  • Make sure you already have the same file at the target location and if not, first, make a copy of a file to the target location.
  • Use the install command with the -b flag to create a backup file.

Sounds confusing? Let me help.

Step 1: Create a copy of a file (avoid if already done)

This is simple, just use the install command and specify the target file and target directory. Discussed in detail in the 1st example.

So here, I copied the Test.txt file in the My_dir directory:

install Test.txt My_dir/
Steps to create a backup using the install command

Step 2: Use the -b flag to create a backup of the file

Once you have a copy of a file at the target location, use the install command to copy the same file at the same location but with the -b flag:

install -b Filename Directory_name

Previously, I copied the Test.txt file and now I will use the same but with the -b flag as shown here to create a backup:

install -b Test.txt My_dir/
Create a backup using the install command in Linux

It creates a file ending with a tilde (~) which is our backup file.

But you can change the suffix using the -S flag and choose what your heart desires:

install -b -S <suffix> Filename Directory

For example. here, I used the .bkp suffix:

install -b -S .bkp Test.txt My_dir/
Create a backup using the install command with custom suffix

Conclusion

If you are an advanced user and want to be more productive, then the install command is developed for users like you.

But if that looks too complex and confusing, then you can skip this command and use different tools instead such as using the cp command to copy files:

Using cp Command in Linux
get familiar with the cp command for copying files and directories in the Linux command line.

Or using the mkdir command to get more control over the creation of directories:

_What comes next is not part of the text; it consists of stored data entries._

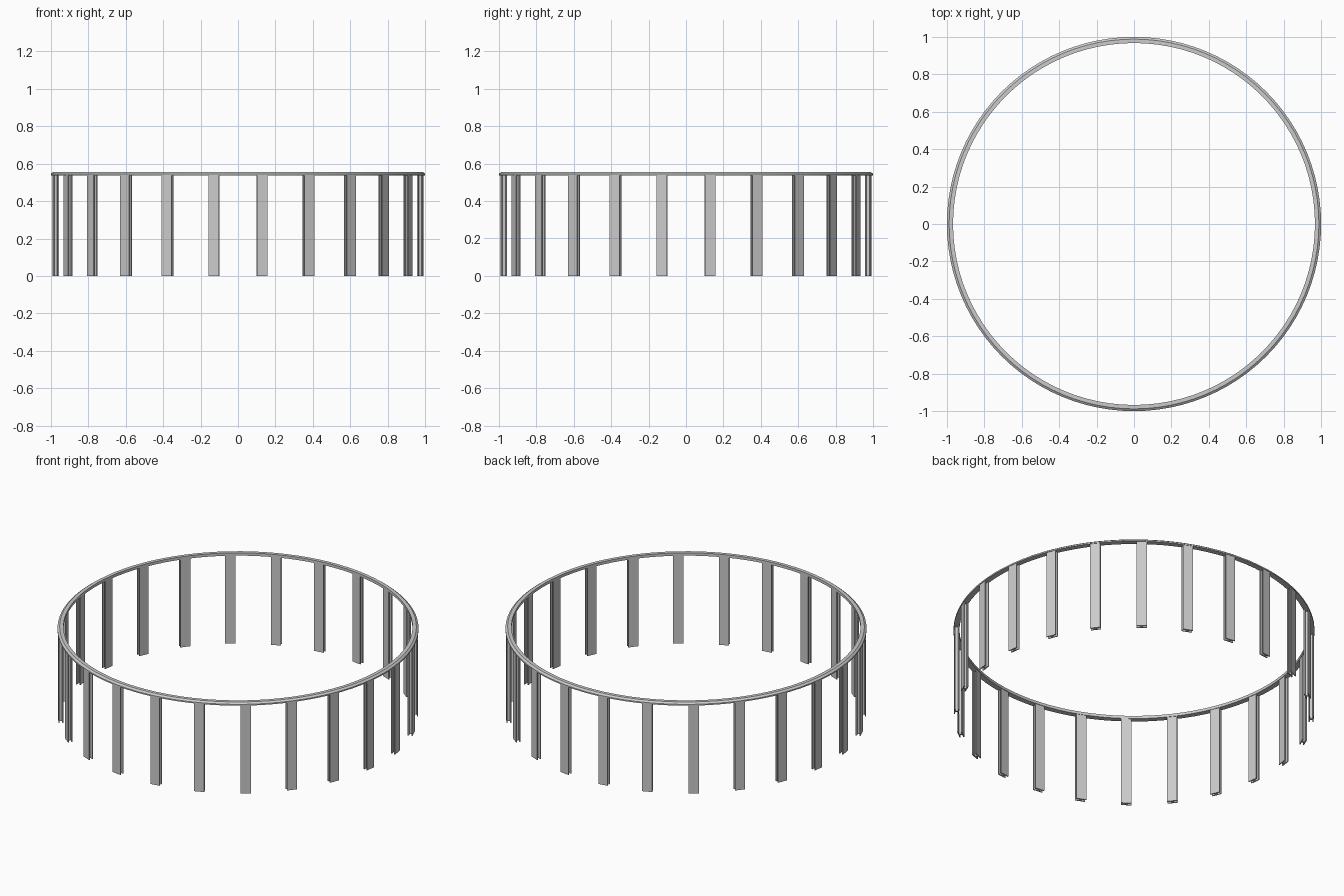
import bpy, bmesh, math
from mathutils import Matrix

if "Cube" in bpy.data.objects:
    bpy.data.objects.remove(bpy.data.objects["Cube"])

COUNT = 24
POST_R = 0.983
POST_TOP = 0.54


def finish(bm, name):
    bmesh.ops.recalc_face_normals(bm, faces=bm.faces)
    me = bpy.data.meshes.new(name)
    bm.to_mesh(me)
    bm.free()
    ob = bpy.data.objects.new(name, me)
    bpy.context.collection.objects.link(ob)
    return ob


# H-section post: wide flanges face inward and outward, web between them
def post(name, angle):
    w, d, web, fl = 0.029, 0.0135, 0.006, 0.006
    quarter = [(d, w), (d - fl, w), (d - fl, web)]
    prof = quarter + [(-x, y) for x, y in reversed(quarter)]
    prof += [(-x, -y) for x, y in quarter]
    prof += [(x, -y) for x, y in reversed(quarter)]
    bm = bmesh.new()
    face = bm.faces.new([bm.verts.new((x, y, 0)) for x, y in prof])
    ext = bmesh.ops.extrude_face_region(bm, geom=[face])
    top = [g for g in ext["geom"] if isinstance(g, bmesh.types.BMVert)]
    bmesh.ops.translate(bm, verts=top, vec=(0, 0, POST_TOP))
    bm.transform(Matrix.Rotation(angle, 4, 'Z') @ Matrix.Translation((POST_R, 0, 0)))
    return finish(bm, name)


# Ring rail: closed profile swept round, outer top edge chamfered
def ring(name, profile, segs):
    bm = bmesh.new()
    loops = []
    for i in range(segs):
        a = math.tau * i / segs
        loops.append([bm.verts.new((r * math.cos(a), r * math.sin(a), z)) for r, z in profile])
    n = len(profile)
    for i in range(segs):
        a, b = loops[i], loops[(i + 1) % segs]
        for j in range(n):
            k = (j + 1) % n
            bm.faces.new((a[j], b[j], b[k], a[k]))
    return finish(bm, name)


for i in range(COUNT):
    post(f"post_{i + 1:02d}", math.radians(7.5 + i * 360 / COUNT))

rail = ring("top_rail", [(0.967, 0.538), (0.967, 0.555), (0.988, 0.555),
                         (1.0, 0.546), (1.0, 0.538)], 96)
bpy.context.view_layer.objects.active = rail
rail.select_set(True)
bpy.ops.object.shade_smooth_by_angle(angle=math.radians(20))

mkdir command: Create New Directories in Linux
mkdir is one of the essential Linux commands that every Linux user should know. You can create new directories using mkdir.

Once done, you can learn how you can change ownership and permissions in Linux:

Linux File Permissions and Ownership Explained with Examples
Linux file permissions explained in simpler terms. Also learn how to change the file permissions and ownership in Linux in this detailed beginner’s guide.

I hope you will find this guide helpful.

Sagar Sharma